(Plain-text document sources)

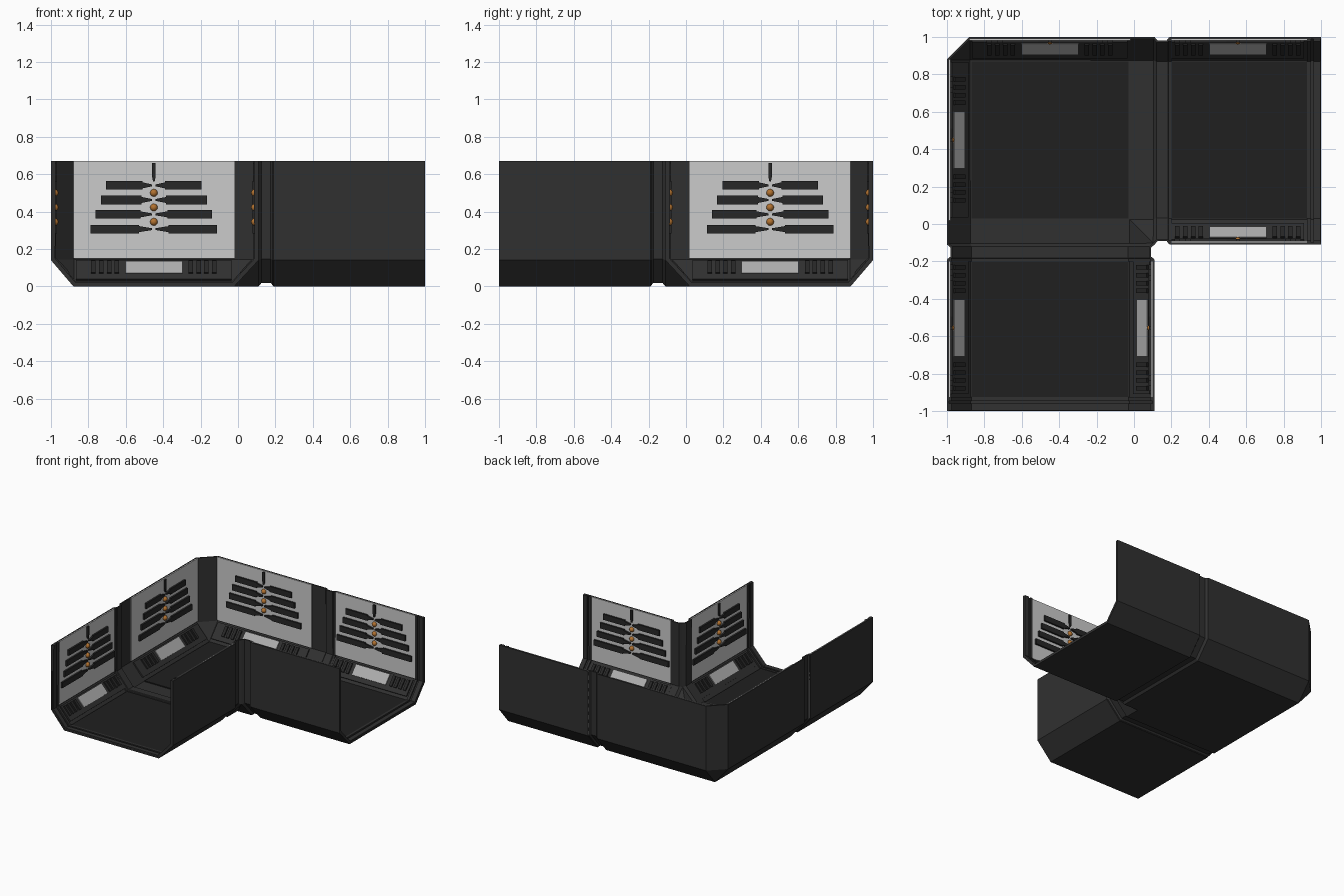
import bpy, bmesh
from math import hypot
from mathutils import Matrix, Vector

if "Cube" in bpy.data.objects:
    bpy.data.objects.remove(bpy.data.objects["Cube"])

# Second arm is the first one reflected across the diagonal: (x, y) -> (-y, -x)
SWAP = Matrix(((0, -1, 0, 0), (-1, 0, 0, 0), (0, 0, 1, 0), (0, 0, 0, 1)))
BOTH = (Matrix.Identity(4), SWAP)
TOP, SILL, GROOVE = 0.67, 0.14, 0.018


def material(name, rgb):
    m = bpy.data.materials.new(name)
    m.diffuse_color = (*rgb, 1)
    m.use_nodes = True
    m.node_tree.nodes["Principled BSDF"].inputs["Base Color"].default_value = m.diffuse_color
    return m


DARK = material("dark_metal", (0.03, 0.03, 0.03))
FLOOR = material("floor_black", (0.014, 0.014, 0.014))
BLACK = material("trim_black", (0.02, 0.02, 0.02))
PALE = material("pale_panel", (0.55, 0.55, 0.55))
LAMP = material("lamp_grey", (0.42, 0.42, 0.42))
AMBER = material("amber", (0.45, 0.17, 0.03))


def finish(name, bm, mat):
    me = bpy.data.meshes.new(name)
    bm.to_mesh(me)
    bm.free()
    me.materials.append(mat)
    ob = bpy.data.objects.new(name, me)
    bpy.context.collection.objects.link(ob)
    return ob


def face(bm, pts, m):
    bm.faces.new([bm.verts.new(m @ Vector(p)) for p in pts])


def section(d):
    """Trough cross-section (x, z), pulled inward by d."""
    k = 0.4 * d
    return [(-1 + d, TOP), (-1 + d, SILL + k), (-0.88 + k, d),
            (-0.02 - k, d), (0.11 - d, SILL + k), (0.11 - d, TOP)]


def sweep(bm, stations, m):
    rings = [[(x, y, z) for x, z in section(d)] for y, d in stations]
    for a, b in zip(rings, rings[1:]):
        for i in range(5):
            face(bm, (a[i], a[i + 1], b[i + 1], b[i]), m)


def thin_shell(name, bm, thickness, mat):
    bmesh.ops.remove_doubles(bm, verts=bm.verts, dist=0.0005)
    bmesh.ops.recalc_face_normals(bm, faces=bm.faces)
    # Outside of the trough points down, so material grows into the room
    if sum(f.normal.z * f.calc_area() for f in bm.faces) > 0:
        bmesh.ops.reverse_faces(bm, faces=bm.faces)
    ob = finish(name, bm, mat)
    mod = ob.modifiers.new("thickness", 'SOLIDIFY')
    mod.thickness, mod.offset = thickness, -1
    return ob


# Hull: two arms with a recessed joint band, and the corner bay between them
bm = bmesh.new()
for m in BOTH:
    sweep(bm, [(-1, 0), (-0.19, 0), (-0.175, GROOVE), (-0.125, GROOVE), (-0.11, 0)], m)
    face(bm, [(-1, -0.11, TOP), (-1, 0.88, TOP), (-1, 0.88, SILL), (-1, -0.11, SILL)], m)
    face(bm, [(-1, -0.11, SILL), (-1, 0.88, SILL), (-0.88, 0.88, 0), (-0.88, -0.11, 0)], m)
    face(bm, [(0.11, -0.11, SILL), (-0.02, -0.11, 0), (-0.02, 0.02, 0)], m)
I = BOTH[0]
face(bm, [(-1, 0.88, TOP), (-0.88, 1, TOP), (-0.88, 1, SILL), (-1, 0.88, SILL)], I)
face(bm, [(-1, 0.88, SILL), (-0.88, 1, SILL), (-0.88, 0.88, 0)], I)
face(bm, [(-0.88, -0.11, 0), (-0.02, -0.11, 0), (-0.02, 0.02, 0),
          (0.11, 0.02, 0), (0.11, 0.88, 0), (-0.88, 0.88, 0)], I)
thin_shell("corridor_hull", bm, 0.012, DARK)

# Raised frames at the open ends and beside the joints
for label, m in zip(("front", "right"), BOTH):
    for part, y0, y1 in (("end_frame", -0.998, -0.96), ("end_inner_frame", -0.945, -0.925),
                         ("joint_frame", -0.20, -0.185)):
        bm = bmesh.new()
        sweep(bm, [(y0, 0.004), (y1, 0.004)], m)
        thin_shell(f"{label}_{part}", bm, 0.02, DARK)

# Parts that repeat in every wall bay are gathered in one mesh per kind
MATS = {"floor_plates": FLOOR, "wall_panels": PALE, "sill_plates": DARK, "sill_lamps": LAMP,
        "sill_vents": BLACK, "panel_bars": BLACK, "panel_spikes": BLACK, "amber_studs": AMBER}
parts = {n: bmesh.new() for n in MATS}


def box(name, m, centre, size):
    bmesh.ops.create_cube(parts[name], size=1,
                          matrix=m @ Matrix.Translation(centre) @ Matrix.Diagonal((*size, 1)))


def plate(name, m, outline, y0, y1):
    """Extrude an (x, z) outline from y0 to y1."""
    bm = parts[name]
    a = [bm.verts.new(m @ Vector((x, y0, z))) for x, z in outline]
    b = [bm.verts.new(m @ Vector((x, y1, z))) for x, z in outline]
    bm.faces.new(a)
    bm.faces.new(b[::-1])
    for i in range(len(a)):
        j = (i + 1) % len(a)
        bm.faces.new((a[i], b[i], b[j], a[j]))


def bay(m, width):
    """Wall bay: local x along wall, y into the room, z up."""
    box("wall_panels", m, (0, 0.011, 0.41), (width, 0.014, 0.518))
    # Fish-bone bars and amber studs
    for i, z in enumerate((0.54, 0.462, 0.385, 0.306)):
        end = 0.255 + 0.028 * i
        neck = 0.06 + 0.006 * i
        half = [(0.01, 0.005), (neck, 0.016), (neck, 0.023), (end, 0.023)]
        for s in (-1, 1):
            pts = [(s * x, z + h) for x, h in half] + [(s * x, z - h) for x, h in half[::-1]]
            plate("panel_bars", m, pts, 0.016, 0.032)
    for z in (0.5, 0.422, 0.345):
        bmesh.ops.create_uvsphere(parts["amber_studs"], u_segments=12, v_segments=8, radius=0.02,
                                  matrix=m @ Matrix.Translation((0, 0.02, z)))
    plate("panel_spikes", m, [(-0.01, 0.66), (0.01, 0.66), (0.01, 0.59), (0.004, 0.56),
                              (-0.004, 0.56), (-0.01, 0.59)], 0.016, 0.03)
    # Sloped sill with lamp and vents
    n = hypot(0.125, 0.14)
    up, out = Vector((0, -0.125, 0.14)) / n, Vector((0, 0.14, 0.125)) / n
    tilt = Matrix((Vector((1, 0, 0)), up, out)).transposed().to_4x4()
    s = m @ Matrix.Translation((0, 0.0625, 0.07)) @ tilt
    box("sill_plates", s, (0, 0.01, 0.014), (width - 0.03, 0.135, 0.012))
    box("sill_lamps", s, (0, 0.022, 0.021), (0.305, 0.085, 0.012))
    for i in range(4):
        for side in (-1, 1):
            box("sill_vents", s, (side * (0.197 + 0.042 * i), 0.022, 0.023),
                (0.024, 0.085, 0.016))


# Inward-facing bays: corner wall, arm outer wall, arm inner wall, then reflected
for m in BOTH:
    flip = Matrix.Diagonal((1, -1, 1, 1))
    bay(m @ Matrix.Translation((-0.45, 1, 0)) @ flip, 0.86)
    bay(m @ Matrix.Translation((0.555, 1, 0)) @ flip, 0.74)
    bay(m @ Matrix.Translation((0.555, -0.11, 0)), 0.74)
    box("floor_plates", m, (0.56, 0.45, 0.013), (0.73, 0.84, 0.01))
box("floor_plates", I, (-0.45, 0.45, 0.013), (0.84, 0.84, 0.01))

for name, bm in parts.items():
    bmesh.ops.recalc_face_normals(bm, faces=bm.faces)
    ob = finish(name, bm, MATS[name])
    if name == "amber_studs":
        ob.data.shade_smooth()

What you have to do
If a line in the data above holds the string "BOTH", copy it.

Answer space
BOTH = (Matrix.Identity(4), SWAP)
for m in BOTH:
I = BOTH[0]
for label, m in zip(("front", "right"), BOTH):
for m in BOTH:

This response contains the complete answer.